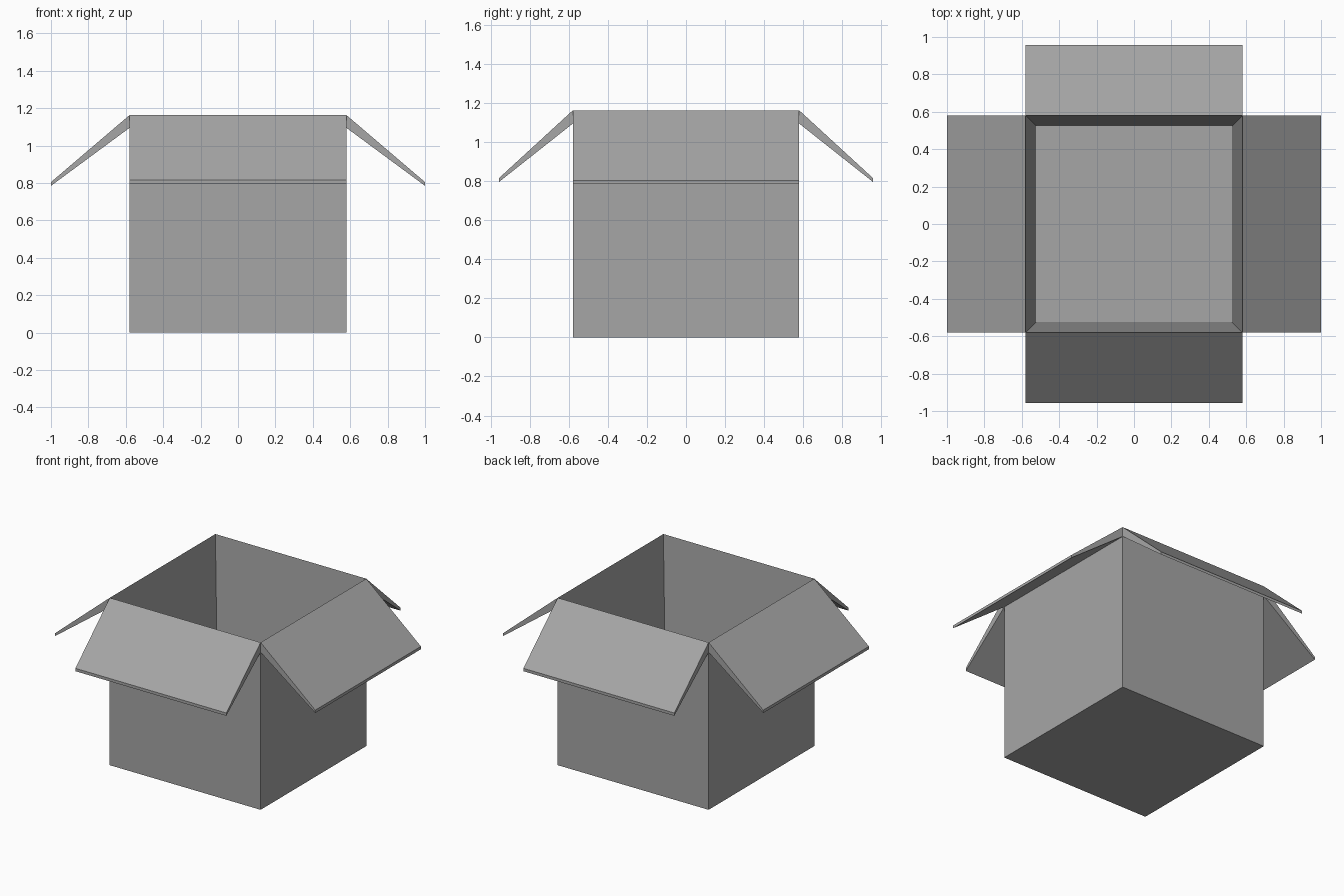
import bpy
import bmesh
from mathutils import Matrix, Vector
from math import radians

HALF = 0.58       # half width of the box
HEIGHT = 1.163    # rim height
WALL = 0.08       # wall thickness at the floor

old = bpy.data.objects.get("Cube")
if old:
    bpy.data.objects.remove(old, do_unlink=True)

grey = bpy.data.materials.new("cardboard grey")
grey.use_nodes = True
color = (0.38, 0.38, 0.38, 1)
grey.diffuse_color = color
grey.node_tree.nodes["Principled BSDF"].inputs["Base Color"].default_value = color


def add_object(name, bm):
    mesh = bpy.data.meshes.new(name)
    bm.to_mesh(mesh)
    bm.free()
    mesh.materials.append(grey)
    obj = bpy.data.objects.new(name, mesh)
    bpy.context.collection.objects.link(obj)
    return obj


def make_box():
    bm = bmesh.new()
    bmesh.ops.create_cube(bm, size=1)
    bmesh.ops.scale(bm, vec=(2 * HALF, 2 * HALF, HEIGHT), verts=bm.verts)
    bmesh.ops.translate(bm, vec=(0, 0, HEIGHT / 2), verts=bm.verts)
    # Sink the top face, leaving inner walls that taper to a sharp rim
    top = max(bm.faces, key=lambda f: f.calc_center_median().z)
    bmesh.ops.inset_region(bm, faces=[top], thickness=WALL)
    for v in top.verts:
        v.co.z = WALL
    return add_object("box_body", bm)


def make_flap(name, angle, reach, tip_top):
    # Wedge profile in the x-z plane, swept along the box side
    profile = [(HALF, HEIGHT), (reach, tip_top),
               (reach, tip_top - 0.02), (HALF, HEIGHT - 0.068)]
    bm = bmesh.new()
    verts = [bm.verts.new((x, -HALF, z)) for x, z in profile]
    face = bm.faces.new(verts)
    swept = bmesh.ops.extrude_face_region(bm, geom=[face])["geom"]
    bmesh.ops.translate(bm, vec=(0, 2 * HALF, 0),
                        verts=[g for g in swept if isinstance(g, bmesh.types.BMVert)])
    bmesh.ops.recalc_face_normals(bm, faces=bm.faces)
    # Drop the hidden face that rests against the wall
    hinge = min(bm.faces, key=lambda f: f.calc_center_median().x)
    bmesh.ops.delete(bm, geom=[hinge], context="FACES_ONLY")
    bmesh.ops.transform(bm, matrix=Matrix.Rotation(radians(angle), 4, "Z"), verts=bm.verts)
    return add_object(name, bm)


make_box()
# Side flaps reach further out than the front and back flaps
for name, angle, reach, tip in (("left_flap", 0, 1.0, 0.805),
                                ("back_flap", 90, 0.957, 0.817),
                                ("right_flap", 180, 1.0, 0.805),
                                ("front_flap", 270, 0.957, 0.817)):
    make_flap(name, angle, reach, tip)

§

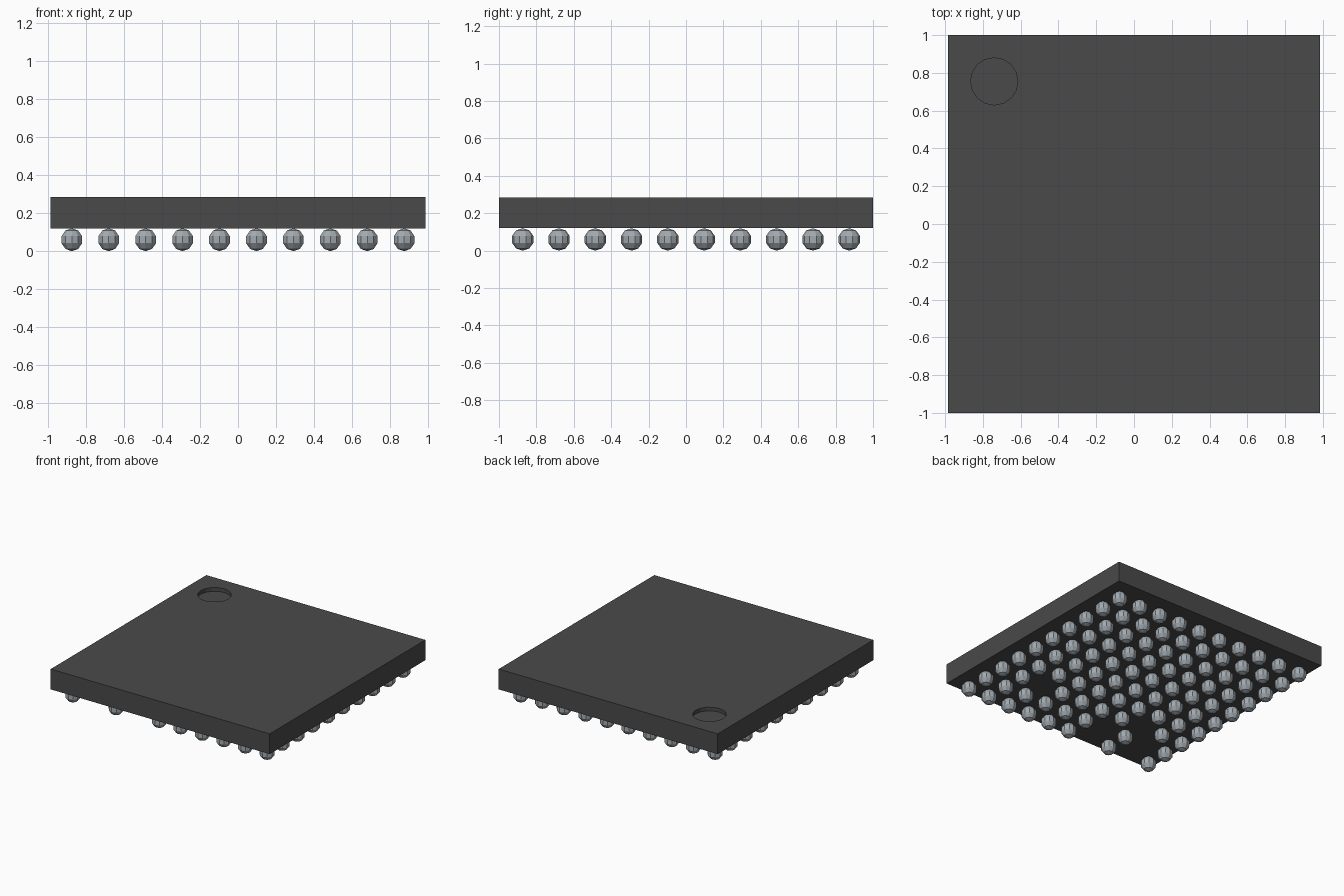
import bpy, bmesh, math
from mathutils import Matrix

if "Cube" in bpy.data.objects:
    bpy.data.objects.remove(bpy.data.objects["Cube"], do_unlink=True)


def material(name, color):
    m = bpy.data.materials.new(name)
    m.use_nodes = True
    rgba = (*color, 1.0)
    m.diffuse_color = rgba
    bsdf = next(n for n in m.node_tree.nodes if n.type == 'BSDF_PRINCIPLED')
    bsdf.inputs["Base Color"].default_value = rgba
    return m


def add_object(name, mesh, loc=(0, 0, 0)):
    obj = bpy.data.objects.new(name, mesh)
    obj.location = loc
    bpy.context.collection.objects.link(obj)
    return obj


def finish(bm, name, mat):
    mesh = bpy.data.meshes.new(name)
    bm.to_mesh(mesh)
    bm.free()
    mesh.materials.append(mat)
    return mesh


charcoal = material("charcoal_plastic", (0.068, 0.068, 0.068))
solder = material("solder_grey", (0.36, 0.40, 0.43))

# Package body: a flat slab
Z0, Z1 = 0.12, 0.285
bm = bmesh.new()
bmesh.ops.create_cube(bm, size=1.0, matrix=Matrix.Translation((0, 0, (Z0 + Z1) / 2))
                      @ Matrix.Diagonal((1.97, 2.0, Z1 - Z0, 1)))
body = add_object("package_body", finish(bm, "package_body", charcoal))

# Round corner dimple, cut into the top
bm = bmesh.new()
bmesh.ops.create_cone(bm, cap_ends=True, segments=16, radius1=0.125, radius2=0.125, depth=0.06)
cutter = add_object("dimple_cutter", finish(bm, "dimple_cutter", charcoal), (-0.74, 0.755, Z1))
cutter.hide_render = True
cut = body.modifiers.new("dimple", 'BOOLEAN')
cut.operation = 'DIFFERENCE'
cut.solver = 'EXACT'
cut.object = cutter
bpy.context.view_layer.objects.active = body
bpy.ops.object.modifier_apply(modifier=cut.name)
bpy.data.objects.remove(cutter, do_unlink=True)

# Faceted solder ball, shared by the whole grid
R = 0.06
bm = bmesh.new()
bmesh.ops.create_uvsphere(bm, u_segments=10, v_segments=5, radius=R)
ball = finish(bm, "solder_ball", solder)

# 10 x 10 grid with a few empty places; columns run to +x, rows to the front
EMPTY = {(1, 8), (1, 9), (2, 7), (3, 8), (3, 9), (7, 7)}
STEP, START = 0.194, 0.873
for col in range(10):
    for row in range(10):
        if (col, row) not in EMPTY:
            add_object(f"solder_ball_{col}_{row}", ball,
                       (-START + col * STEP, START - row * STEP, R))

§

Reproduce exactly the section above that begins at the line containing "verts=[g for g" and ends at the line containing "for name, angle, reach, tip", leaving out all other lines.

                        verts=[g for g in swept if isinstance(g, bmesh.types.BMVert)])
    bmesh.ops.recalc_face_normals(bm, faces=bm.faces)
    # Drop the hidden face that rests against the wall
    hinge = min(bm.faces, key=lambda f: f.calc_center_median().x)
    bmesh.ops.delete(bm, geom=[hinge], context="FACES_ONLY")
    bmesh.ops.transform(bm, matrix=Matrix.Rotation(radians(angle), 4, "Z"), verts=bm.verts)
    return add_object(name, bm)


make_box()
# Side flaps reach further out than the front and back flaps
for name, angle, reach, tip in (("left_flap", 0, 1.0, 0.805),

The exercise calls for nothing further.